The French state and popular culture
The French state has sought to harness ‘popular cultures’ in the form of worker culture, folk culture, and cultural forms communicated by the mass media for political ends since the Revolution. In the 1930s, the Popular Front continued state valorisation of popular cultures with its acknowledgement of working-class entertainment in a new state-sponsored era of leisure.
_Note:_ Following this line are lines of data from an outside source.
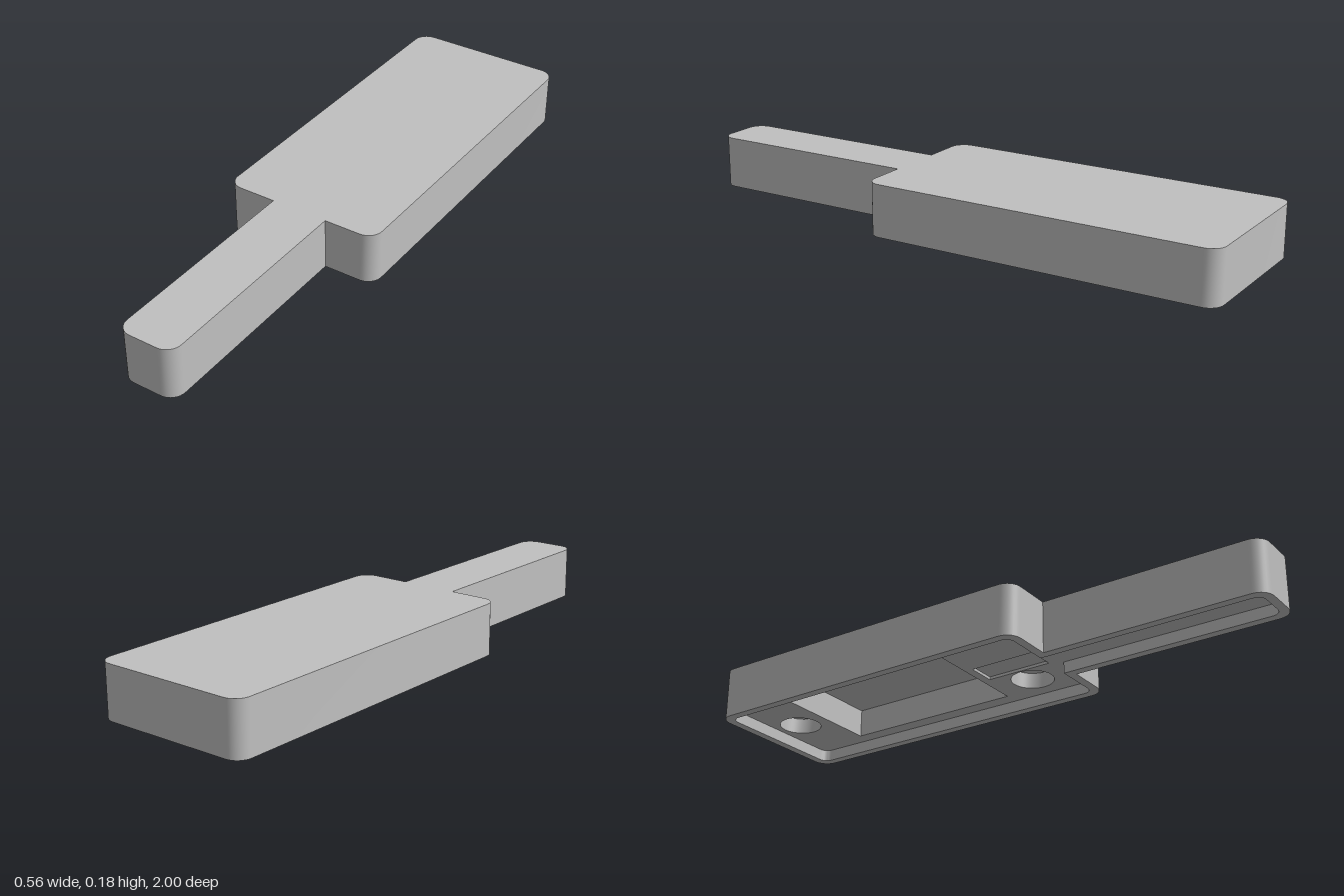
import * as THREE from 'three';
import { mergeGeometries, toCreasedNormals } from 'three/addons/utils/BufferGeometryUtils.js';

const HEIGHT = 0.18, RECESS = 0.04;

// Closed loop of (x, z) points from right-angled corners [x, z, radius]
function roundedLoop(corners) {
  const points = [];
  corners.forEach(([x, z, r], i) => {
    const p = new THREE.Vector2(x, z);
    if (!r) { points.push(p); return; }
    const n = corners.length;
    const [ax, az] = corners[(i + n - 1) % n], [bx, bz] = corners[(i + 1) % n];
    const u = new THREE.Vector2(ax, az).sub(p).normalize();
    const v = new THREE.Vector2(bx, bz).sub(p).normalize();
    for (let k = 0; k <= 8; k++) {
      const t = (k / 8) * Math.PI / 2;
      points.push(p.clone()
        .addScaledVector(u, r * (1 - Math.sin(t)))
        .addScaledVector(v, r * (1 - Math.cos(t))));
    }
  });
  return points;
}

// Paddle outline, inset by a given margin: wide body at the back, narrow handle in front
function paddleLoop(inset, r) {
  const b = 0.28 - inset, h = 0.1 - inset, neck = 0.23 - inset, end = 1 - inset;
  const left = [[b, -end, r], [b, neck, r], [h, neck, 0], [h, end, r]];
  const right = left.map(([x, z, q]) => [-x, z, q]).reverse();
  return roundedLoop([...left, ...right]);
}

const rectLoop = (x, z0, z1) => roundedLoop([[x, z0, 0], [x, z1, 0], [-x, z1, 0], [-x, z0, 0]]);

const circleLoop = (x, z, r) => Array.from({ length: 40 }, (_, i) => {
  const a = (i / 40) * Math.PI * 2;
  return new THREE.Vector2(x + r * Math.cos(a), z + r * Math.sin(a));
});

// Horizontal face looking down, with optional openings
function faceDown(loop, y, openings = []) {
  const shape = new THREE.Shape(loop);
  shape.holes = openings.map((o) => new THREE.Path(o));
  return new THREE.ShapeGeometry(shape).rotateX(Math.PI / 2).translate(0, y, 0);
}

// Horizontal face looking up
function faceUp(loop, y) {
  const shape = new THREE.Shape(loop.map((p) => new THREE.Vector2(p.x, -p.y)));
  return new THREE.ShapeGeometry(shape).rotateX(-Math.PI / 2).translate(0, y, 0);
}

// Vertical wall around a loop, facing outward or inward
function wall(loop, y0, y1, inward) {
  const pts = THREE.ShapeUtils.area(loop) > 0 ? loop.slice() : loop.slice().reverse();
  if (!inward) pts.reverse();
  const pos = [];
  pts.forEach((p, i) => {
    const q = pts[(i + 1) % pts.length];
    pos.push(p.x, y0, p.y, q.x, y0, q.y, q.x, y1, q.y);
    pos.push(p.x, y0, p.y, q.x, y1, q.y, p.x, y1, p.y);
  });
  const g = new THREE.BufferGeometry();
  g.setAttribute('position', new THREE.Float32BufferAttribute(pos, 3));
  return toCreasedNormals(g, Math.PI / 5);
}

export function createModel() {
  const model = new THREE.Group();
  model.name = 'paddleHousing';
  const grey = new THREE.MeshStandardMaterial({ color: 0xc0c0c0 });
  grey.name = 'grey plastic';

  const add = (name, ...geometries) => {
    const parts = geometries.map((g) => {
      const flat = g.index ? g.toNonIndexed() : g;
      flat.deleteAttribute('uv');
      return flat;
    });
    const mesh = new THREE.Mesh(mergeGeometries(parts), grey);
    mesh.name = name;
    model.add(mesh);
  };

  const outer = paddleLoop(0, 0.05);
  const inner = paddleLoop(0.03, 0.03);

  // Cavities sunk into the recess floor, each with its own depth
  const cavities = [
    { name: 'mainPocket', loop: rectLoop(0.2, -0.76, -0.11), depth: 0.1 },
    { name: 'shallowSlot', loop: rectLoop(0.05, -0.08, 0.155), depth: 0.01 },
    { name: 'rearHole', loop: circleLoop(0, -0.875, 0.073), depth: 0.055 },
    { name: 'sideHole', loop: circleLoop(0.13, 0.04, 0.073), depth: 0.055 },
  ];

  // Outer shell
  add('topFace', faceUp(outer, HEIGHT));
  add('outerWall', wall(outer, 0, HEIGHT, false));

  // Underside rim and recess
  add('bottomRim', faceDown(outer, 0, [inner]));
  add('recessWall', wall(inner, 0, RECESS, true));
  add('recessFloor', faceDown(inner, RECESS, cavities.map((c) => c.loop)));

  // Pockets and holes
  for (const { name, loop, depth } of cavities) {
    add(name, wall(loop, RECESS, RECESS + depth, true), faceDown(loop, RECESS + depth));
  }
  return model;
}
In the 1940s, the Vichy state mobilised pre-1789 folk cultures to construct a mythic anti-Republican ‘France éternelle’ sharing ancient cultural commonalities with the new leader of a pan-European state, Germany. ‘Peuple et Culture’, which emerged with the Maquis and Uriage's École des cadres during the Occupation, sought to popularise ‘high culture’ – literature, theatre, classical music, fine art – by promoting it to the ‘people’ in a strategy evocative of Popular Front initiatives and anticipatory of Malraux's ‘Maisons de Cultures’ project of the early 1960s. From the Liberation to the 1980s the state's project to democratise culture was predicated on the assumption of the cultural deprivation of the masses which could be remedied by means of an ‘éducation permanente’ providing access to erudite culture both inside and outside the formal educational system. However, Jack Lang's first period of tenure as minister of culture in Mitterrand's Socialist government (1981–6) marked a radical change of direction for state policy on culture. Now mass-media driven popular cultures were valorised as authentic culture.